I would like to say for the record that I am not a workaholic. Even though I am posting this on Thanksgiving morning, I am not crazy. We celebrated Thanksgiving yesterday so that various offspring could climb over to other branches on the family tree today. BH and I and the kids were going to get up early to run in a Turkey Trot 5K, but it is sleeting and snowing and the fire is warm. We’ll run later, when it isn’t life-threatening.
So I am bloated on pie and mashed potatoes made with an alarming amount of butter and the only thing I am capable of is blogging.
A couple observations about Manhattan:
1. Some of the new signs indicating the bike path through Central Park have a helmet painted on the head of the stick figure. They made me giggle.
2. Every third person in Manhattan now owns a dog that is the size of a loaf of bread.
3. There are halal food vendors on the street. (God, I love this country.)
4. Pigeons make a great sound with that first swoooosh of their wings.

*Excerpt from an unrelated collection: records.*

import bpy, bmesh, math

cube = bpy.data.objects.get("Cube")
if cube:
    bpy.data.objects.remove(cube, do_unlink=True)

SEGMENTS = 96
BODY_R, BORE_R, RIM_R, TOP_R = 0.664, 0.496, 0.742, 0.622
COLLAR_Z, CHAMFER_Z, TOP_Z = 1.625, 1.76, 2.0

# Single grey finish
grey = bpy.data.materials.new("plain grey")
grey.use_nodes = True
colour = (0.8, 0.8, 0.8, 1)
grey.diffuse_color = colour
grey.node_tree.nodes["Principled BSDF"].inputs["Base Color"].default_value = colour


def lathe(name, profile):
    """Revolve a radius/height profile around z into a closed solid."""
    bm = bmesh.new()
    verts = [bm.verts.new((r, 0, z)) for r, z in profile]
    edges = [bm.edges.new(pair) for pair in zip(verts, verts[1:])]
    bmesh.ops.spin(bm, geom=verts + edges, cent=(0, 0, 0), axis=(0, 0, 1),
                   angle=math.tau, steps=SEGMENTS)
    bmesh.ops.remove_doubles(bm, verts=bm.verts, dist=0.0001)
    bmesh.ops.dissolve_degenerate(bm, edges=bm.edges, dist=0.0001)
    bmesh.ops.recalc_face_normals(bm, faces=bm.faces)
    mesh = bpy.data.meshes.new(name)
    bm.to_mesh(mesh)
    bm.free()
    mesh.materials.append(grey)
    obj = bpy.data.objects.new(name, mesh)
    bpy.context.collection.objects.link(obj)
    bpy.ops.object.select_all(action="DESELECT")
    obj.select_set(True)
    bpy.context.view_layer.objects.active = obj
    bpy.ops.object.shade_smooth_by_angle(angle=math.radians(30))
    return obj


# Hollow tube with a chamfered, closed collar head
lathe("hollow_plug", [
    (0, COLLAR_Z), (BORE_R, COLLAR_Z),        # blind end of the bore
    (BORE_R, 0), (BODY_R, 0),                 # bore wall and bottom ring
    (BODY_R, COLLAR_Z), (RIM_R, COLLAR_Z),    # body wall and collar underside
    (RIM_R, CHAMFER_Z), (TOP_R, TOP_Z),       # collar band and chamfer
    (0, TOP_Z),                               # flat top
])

5. I had one celebrity sighting: Camille Paglia on 58th Street. At least, I am pretty sure it was Camille Paglia. When I was running in Central Park, I saw a woman who was Gilda Radner’s doppelganger. Obviously, it wasn’t Gilda, unless she has taken to haunting Central Park.
A number of other authors and teachers blogged about the festivities: Jen Robinson, Susane Colasanti, She Who Knows Most Everything Teri Lesesne (who has posted Powerpoint presentations with terrific book recommendations), Jo Knowles, David Lubar, Linda Sue Park, Cecil Castellucci, and Sara Ryan. (Did I miss anyone?)
Highlights of the trip for me:
1. Meeting hundreds of friendly, kind, generous teachers who took the time to tell me about their experiences sharing my books with their students. And seeing the many teachers and professors who have become my friends. I am so very thankful for all of them.
2. Listening to the performances of the incredibly talented poets from Urban Word NYC.
3. Learning to identify Garret Freymann-Weyr, Ann Angel, and Jo Knowles. I am really bummed that I didn’t get a chance to have coffee or wine or pastries with them. Maybe we should get together and have coffee and wine and pastries. I apologize for messing up their names in my earlier post.
4. Getting up to the podium to speak and not being wretchedly anxious for the first time ever.
5. Signing 90 quizzes about SPEAK for a new teacher named Dena from Long Island.
6. Savoring the outstanding coffee in my hotel.
7. Seeing the first sketches for the CHAINS cover.
This is kind of hard to see, but it is a shot of the teachers in the audience closing their eyes at the request of my co-presenter L.M. Elliott so they could better imagine a scene.
Now it’s time to turn on the parade and eat the leftover stuffing before the kids wake up.
Happy Thanksgiving everyone. I am grateful for all of you and for the delicious, delirious, compassionate World of Books that brings us together.